`temptable`, and from there MySQL would return the results to the client. Not elegant, but a good example of how hard it is create a general purpose storage engine API that supports any imaginable (and not yet imagined) engine.
So as a summary, whether something is better done inside the storage engine or above it, is not an easy question to answer.
The one thing we agreed up front was that at least the transaction log is part of the engine. I'm afraid I have bad news...
Replication also uses a log of transactions. It is separate from the storage engine's own transaction log and for both MySQL and MongoDB the replication machinery is above the storage engine. In MySQL the "binlog" is a separate file - a binary log. However, it must participate in the commit. Essentially it acts as yet another storage engine participating in the XA commit. As said above, this used to have severe performance cost, but eventually some smart minds figured out how to do XA group commit.
In MongoDB the "oplog" is a collection.

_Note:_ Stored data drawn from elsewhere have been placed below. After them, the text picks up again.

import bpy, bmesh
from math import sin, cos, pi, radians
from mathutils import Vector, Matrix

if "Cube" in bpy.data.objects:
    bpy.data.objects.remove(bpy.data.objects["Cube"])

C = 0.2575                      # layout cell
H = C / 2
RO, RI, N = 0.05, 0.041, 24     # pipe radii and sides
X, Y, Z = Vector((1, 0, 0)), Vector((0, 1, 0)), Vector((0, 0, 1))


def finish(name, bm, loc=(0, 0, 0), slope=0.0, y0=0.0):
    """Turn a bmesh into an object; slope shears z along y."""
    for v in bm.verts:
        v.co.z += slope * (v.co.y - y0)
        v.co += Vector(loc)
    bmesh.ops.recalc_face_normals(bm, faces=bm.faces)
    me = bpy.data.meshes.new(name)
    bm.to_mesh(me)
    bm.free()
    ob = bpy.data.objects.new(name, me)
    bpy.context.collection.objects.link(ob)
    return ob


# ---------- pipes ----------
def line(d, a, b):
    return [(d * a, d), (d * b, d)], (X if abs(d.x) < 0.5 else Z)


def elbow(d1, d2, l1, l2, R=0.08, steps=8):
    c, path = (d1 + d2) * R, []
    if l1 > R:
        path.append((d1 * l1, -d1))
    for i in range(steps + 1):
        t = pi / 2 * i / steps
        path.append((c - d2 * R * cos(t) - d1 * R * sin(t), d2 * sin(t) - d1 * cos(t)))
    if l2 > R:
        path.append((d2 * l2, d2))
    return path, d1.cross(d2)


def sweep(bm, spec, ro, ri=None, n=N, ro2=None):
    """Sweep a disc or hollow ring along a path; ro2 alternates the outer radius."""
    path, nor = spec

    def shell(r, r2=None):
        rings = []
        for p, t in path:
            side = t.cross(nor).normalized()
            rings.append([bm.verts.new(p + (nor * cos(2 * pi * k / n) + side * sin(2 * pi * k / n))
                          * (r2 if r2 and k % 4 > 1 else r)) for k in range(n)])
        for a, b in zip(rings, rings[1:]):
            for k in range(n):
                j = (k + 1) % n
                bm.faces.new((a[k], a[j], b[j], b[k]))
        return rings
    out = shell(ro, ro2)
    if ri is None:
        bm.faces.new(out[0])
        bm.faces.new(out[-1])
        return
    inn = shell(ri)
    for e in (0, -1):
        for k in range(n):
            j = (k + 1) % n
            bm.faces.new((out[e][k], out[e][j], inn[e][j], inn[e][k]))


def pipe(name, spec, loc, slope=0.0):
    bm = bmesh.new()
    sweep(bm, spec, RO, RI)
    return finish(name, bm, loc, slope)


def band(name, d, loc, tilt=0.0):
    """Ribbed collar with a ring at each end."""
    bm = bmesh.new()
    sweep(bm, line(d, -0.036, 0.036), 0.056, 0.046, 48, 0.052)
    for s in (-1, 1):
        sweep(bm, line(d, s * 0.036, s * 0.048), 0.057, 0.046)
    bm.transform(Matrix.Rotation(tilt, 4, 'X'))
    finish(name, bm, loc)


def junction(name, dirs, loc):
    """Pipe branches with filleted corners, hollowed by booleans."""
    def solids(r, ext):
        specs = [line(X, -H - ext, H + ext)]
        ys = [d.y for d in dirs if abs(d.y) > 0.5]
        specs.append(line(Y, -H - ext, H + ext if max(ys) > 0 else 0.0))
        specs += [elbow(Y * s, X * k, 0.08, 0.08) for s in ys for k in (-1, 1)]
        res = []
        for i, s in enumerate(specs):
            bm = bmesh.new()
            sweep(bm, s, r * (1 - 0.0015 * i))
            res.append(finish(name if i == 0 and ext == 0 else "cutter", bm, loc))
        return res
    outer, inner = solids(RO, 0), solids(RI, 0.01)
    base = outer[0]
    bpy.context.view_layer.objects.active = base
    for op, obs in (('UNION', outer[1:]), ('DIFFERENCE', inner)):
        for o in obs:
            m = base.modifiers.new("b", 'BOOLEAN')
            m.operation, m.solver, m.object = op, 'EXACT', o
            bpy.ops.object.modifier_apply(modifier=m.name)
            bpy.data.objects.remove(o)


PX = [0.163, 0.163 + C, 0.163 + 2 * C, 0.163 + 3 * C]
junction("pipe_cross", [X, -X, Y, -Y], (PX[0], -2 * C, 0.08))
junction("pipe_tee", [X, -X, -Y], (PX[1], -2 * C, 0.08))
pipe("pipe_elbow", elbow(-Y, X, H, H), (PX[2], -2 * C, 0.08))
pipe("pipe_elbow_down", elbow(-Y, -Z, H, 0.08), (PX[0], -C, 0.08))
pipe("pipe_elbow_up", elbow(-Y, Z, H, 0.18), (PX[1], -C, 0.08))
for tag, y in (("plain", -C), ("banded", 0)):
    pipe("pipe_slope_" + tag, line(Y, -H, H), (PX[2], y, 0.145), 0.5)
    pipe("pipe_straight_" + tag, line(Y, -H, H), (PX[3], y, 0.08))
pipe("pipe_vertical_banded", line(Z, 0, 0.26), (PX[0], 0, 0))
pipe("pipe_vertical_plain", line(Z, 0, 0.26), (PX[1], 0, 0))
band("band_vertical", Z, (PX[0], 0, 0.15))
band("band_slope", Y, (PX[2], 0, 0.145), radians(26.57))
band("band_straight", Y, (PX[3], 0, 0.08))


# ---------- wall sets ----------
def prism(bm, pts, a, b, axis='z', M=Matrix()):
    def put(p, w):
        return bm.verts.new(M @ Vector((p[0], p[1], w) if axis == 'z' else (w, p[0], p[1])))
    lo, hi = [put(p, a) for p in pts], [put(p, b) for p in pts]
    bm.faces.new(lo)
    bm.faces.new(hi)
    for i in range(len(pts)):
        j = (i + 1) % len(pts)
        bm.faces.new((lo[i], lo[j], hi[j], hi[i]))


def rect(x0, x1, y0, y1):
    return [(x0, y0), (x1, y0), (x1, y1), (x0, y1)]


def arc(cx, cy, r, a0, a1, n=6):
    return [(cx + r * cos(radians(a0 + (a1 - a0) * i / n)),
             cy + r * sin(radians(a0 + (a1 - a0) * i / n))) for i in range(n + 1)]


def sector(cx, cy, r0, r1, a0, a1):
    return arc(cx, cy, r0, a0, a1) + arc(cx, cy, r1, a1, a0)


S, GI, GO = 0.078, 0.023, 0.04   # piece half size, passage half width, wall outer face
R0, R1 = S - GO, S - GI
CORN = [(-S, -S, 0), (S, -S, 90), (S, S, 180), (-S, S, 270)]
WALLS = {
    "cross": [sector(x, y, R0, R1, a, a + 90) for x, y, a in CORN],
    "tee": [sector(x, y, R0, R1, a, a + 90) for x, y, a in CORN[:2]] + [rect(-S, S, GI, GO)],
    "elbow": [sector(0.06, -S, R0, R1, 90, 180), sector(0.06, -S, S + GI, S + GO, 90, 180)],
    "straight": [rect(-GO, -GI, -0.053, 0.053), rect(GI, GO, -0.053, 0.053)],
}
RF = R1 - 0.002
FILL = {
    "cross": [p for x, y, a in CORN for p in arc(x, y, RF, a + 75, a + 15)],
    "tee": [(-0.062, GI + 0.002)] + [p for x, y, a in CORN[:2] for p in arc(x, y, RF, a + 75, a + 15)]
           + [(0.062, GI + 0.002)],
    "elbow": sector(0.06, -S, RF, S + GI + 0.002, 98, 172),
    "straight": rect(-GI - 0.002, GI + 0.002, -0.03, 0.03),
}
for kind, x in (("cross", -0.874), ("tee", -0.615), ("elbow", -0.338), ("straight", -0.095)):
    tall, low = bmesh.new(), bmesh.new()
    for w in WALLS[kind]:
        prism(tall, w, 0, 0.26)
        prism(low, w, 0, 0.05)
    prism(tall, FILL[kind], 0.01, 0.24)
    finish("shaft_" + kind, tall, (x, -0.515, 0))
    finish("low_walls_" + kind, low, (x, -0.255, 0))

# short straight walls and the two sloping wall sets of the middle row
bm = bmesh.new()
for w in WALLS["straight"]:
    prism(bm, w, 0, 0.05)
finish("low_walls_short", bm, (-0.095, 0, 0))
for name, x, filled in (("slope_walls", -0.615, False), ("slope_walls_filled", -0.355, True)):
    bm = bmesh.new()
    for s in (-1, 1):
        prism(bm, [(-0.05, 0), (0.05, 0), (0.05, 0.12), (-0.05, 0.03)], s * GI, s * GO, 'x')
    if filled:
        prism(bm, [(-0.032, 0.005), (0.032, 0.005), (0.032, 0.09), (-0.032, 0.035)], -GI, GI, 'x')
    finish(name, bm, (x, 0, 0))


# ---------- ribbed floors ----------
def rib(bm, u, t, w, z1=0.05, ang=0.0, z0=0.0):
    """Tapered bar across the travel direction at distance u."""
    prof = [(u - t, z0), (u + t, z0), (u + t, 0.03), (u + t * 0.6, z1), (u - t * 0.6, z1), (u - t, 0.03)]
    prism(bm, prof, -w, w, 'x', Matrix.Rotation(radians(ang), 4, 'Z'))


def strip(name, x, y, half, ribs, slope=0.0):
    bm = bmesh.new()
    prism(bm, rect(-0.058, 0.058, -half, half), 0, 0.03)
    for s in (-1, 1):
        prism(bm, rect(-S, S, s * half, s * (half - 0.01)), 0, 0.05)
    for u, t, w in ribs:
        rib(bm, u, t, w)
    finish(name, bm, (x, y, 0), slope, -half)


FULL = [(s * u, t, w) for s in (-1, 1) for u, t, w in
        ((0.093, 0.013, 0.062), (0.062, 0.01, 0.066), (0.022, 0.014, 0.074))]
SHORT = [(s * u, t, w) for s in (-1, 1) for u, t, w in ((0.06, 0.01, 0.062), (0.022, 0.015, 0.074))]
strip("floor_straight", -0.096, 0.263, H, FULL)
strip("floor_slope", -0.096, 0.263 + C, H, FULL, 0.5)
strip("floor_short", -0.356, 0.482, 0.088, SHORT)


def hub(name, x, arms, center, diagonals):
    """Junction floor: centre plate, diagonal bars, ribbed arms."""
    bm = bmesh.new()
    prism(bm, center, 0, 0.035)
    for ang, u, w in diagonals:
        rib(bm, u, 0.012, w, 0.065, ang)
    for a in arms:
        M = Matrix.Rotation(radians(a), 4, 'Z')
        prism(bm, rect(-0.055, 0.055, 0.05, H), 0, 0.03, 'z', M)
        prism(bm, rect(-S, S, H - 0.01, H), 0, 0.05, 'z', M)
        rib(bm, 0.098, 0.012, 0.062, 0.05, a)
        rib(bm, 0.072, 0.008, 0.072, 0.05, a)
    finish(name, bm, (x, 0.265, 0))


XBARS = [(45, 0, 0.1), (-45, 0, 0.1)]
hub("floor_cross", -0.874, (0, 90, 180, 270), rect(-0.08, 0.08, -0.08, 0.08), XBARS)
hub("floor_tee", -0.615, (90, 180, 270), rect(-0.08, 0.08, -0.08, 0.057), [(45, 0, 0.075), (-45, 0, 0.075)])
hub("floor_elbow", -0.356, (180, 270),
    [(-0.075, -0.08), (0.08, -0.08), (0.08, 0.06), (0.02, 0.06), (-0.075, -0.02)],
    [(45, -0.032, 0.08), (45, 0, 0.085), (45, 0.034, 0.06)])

So it is managed by the server layer, but actually stored by the storage engine. This is convenient in many ways. Atomic commit is simple and as a bonus the user can query the oplog to see their own transactions! On the downside, a B+Tree is a terrible data structure to use for a log. In practice both the MMAPv1 and WiredTiger engines implemented the oplog in a special way.
Storing the oplog inside the storage engine also means that the same data is now stored 4 times! 1) In the collection itself, 2) which is journaled, 3) then in the oplog, 4) which is also journaled. Recent versions of MongoDB have optimized away write #2. This means that the data files are no longer durable, rather WiredTiger only guarantees that the oplog is durable. MongoDB layer is then responsible for replaying the oplog so that missing data is added back to the collection files. It would be possible to also not write the oplog twice. In practice this would mean that the WiredTiger journal and the replication log are the same thing. Whether such a log is part of the storage engine or the replication code is a matter of philosophical debate.
MySQL offers a few synchronous replication options. These intercept transaction result sets at commit time, block the storage engine from committing while they do their thing, and eventually allow the commit to succeed or abort. Whether or not this is implemented as two phase commit, that's essentially what it is.
Image credit: New Slant, Designed by Haldane Martin, Photo Jan Verboom CC-BY
- 1. If you've taken computer science classes in college, you've probably taken a course called "Data Structures and Algorithms". It's not a coincidence those things are always in the same course. A given algorithm typically dictates a specific data structure. You can't have one without the other. And this is why databases have different storage engines.